Dead Man's Grip (Roy Grace, #7) by Peter James

Read Dead Man’s Grip (Roy Grace, #7) by Peter James full novel online for free here.



On the morning of the accident, Carly had forgotten to set the alarm and overslept. She woke with a bad hangover, a damp dog crushing her and the demented pounding of drums and cymbals coming from her son’s bedroom. To add to her gloom, it was pelting with rain outside.

She lay still for a moment, gathering her thoughts. She had a chiropody appointment for a painful corn and a client she loathed would be in her office in just over two hours. It was going to be one of those days, she had the feeling, when things just kept on getting worse. Like the drumming.

‘Tyler!’ she yelled. ‘For Christ’s sake, stop that. Are you ready?’

Otis leapt off the bed and began barking furiously at his reflection in the mirror on the wall.

The drumming fell silent.

She staggered to the bathroom, found the paracetamols and gulped two down.

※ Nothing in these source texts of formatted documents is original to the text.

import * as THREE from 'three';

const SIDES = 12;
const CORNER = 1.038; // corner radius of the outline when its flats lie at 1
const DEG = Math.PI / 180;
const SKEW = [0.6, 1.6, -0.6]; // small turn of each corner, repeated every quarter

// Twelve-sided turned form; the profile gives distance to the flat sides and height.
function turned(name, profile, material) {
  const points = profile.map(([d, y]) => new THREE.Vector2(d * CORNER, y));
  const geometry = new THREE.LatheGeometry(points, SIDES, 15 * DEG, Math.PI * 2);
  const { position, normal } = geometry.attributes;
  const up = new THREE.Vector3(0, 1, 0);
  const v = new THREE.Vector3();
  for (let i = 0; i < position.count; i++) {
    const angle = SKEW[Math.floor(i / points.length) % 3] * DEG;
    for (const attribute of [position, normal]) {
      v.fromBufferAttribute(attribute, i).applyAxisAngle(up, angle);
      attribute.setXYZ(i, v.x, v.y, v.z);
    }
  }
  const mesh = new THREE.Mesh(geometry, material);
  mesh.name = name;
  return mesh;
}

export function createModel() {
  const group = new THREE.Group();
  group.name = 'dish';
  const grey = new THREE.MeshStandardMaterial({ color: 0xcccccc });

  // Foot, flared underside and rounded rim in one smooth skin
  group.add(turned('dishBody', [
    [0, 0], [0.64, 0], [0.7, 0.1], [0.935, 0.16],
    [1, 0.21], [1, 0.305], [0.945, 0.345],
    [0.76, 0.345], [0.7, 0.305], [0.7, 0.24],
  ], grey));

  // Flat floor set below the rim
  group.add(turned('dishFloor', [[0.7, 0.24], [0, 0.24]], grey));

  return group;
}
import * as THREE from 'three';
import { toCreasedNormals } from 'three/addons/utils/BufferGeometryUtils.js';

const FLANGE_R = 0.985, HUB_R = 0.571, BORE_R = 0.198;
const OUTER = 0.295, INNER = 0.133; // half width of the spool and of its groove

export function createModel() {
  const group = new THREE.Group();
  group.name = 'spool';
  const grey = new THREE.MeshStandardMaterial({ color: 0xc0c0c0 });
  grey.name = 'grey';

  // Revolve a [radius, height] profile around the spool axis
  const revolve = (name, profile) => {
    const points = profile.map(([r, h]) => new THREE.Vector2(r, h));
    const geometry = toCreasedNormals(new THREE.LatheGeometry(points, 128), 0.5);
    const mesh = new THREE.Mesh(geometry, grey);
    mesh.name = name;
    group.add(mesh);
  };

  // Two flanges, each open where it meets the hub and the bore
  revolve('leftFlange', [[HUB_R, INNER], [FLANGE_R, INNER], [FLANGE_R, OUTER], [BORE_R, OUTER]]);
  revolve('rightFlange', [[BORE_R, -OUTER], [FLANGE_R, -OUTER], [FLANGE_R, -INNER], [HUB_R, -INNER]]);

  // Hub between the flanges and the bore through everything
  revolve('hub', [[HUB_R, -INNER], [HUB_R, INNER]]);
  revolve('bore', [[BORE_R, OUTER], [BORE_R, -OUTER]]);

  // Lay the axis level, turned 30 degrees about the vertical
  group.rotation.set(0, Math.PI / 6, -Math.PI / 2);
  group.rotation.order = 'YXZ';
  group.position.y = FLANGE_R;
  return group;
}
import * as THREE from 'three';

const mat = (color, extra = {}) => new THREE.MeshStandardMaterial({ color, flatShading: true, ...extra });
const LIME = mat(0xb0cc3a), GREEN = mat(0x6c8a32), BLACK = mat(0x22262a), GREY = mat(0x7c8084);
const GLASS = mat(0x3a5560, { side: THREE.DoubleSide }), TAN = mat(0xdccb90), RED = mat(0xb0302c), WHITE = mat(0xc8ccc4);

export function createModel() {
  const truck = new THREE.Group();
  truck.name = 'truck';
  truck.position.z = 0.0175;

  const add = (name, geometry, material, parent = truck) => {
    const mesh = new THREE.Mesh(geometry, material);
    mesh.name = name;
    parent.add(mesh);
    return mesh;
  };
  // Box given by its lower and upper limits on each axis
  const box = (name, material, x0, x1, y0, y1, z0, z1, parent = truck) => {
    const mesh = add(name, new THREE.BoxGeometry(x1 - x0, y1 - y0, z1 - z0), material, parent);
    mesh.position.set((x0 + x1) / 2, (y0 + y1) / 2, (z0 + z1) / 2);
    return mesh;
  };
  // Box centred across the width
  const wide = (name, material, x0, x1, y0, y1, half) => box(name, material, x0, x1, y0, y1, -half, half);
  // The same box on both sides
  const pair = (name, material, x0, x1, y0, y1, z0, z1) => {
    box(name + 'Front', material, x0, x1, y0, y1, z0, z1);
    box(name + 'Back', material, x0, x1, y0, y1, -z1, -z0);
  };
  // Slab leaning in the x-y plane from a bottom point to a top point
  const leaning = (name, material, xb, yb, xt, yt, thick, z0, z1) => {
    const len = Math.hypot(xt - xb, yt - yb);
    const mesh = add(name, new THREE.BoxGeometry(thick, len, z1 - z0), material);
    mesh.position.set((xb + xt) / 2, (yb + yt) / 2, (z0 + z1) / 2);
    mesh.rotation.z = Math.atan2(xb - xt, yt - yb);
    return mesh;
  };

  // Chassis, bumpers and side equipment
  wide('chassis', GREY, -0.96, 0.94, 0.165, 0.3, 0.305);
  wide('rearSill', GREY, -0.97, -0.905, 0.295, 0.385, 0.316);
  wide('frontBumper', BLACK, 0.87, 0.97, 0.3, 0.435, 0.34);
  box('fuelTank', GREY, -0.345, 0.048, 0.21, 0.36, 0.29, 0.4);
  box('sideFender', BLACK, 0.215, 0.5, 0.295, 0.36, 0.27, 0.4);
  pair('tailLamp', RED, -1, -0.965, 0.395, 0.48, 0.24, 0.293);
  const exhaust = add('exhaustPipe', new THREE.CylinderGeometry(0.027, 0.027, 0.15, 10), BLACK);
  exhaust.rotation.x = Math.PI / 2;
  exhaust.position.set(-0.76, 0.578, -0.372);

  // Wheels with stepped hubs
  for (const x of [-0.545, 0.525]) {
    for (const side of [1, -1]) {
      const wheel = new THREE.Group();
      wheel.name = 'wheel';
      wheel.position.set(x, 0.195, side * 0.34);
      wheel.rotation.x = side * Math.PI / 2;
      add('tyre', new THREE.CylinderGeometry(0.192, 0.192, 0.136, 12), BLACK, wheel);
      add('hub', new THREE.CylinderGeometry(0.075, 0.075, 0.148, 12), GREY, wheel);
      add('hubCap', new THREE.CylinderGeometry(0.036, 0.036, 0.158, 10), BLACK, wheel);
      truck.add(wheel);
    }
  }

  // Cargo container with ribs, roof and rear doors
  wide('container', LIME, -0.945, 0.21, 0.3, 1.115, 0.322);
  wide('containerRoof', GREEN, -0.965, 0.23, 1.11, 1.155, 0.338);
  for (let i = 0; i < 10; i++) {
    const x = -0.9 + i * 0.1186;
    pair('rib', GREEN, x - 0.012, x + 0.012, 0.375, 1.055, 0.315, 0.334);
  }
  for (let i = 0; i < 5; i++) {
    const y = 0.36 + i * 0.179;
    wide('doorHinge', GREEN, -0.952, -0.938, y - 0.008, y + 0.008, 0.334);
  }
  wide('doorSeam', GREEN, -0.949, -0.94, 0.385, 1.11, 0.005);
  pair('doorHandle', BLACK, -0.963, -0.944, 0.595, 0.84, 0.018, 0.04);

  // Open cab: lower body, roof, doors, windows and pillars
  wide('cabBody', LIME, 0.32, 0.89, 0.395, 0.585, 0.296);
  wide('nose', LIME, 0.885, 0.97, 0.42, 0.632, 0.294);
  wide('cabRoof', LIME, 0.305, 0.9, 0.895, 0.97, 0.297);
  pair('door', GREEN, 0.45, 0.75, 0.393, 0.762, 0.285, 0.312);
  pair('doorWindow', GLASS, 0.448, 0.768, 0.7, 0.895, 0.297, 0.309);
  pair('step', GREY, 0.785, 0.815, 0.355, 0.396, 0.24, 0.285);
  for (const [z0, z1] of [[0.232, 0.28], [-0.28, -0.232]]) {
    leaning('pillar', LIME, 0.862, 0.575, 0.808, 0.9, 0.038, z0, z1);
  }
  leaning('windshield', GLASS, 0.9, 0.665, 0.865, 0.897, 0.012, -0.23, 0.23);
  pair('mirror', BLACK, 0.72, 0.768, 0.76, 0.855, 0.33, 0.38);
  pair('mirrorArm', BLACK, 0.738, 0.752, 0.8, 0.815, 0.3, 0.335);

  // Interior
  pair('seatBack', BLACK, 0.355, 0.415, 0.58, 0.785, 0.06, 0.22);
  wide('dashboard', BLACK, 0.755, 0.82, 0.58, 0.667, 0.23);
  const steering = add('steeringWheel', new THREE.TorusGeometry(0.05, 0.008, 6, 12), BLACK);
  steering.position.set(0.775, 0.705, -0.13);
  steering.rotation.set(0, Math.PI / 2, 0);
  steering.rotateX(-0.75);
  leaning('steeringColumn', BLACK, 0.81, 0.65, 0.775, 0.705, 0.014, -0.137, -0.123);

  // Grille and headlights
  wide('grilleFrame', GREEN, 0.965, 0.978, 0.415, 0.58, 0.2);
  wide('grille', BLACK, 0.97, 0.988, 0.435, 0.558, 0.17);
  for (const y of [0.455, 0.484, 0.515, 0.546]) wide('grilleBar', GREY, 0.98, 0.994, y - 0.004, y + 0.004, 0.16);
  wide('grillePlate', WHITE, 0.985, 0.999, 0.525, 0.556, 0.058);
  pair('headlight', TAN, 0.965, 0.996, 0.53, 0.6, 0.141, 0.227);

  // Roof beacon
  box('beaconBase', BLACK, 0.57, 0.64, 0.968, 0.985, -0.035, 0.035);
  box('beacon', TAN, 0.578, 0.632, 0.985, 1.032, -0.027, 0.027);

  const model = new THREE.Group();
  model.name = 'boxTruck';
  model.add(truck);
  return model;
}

I am so not a good example to my son, she thought. I’m not even a good example to my dog.

As if on cue, Otis padded into the bathroom, holding his lead in his mouth expectantly.

‘What’s for breakfast, Mum?’ Tyler called out.

She stared at herself in the bathroom mirror. Mercifully, most of her forty-one-year-old – and this morning going on 241-year-old – face was shrouded in a tangle of blonde hair that looked, at this moment, like matted straw.

‘Arsenic!’ she shouted back, her throat raw from too many cigarettes last night. ‘Laced with cyanide and rat poison.’

Otis stamped his paw on the bathroom tiles.

‘Sorry, no walkies. Not this morning. Later. OK?’

‘I had that yesterday!’ Tyler shouted back.

‘Well, it didn’t sodding work, did it?’

She switched on the shower, waited for it to warm up, then stepped inside.







Stuart Ferguson, in jeans, Totectors boots and company overalls on top of his uniform polo shirt, sat high up in his cab, waiting impatiently for the lights to change. The wipers clunked away the rain. Rush-hour traffic sluiced across Brighton’s Old Shoreham Road below him. The engine of his sixteen-wheel, twenty-four-ton Volvo fridge-box artic chuntered away, a steady stream of warm air toasting his legs. April already, but winter had still not relaxed its grip, and he’d driven through snow at the start of his journey. No one was going to sell him global warming.

He yawned, staring blearily at the vile morning, then took a long swig of Red Bull. He put the can into the cup-holder, ran his clammy, meaty hands across his shaven head, then drummed them on the steering wheel to the beat of ‘Bat Out of Hell’, which was playing loud enough to wake the dead fish behind him. It was the fifth or maybe the sixth can he had drunk in the past few hours and he was shaking from the caffeine overdose. But that and the music were the only things that were keeping him awake right now.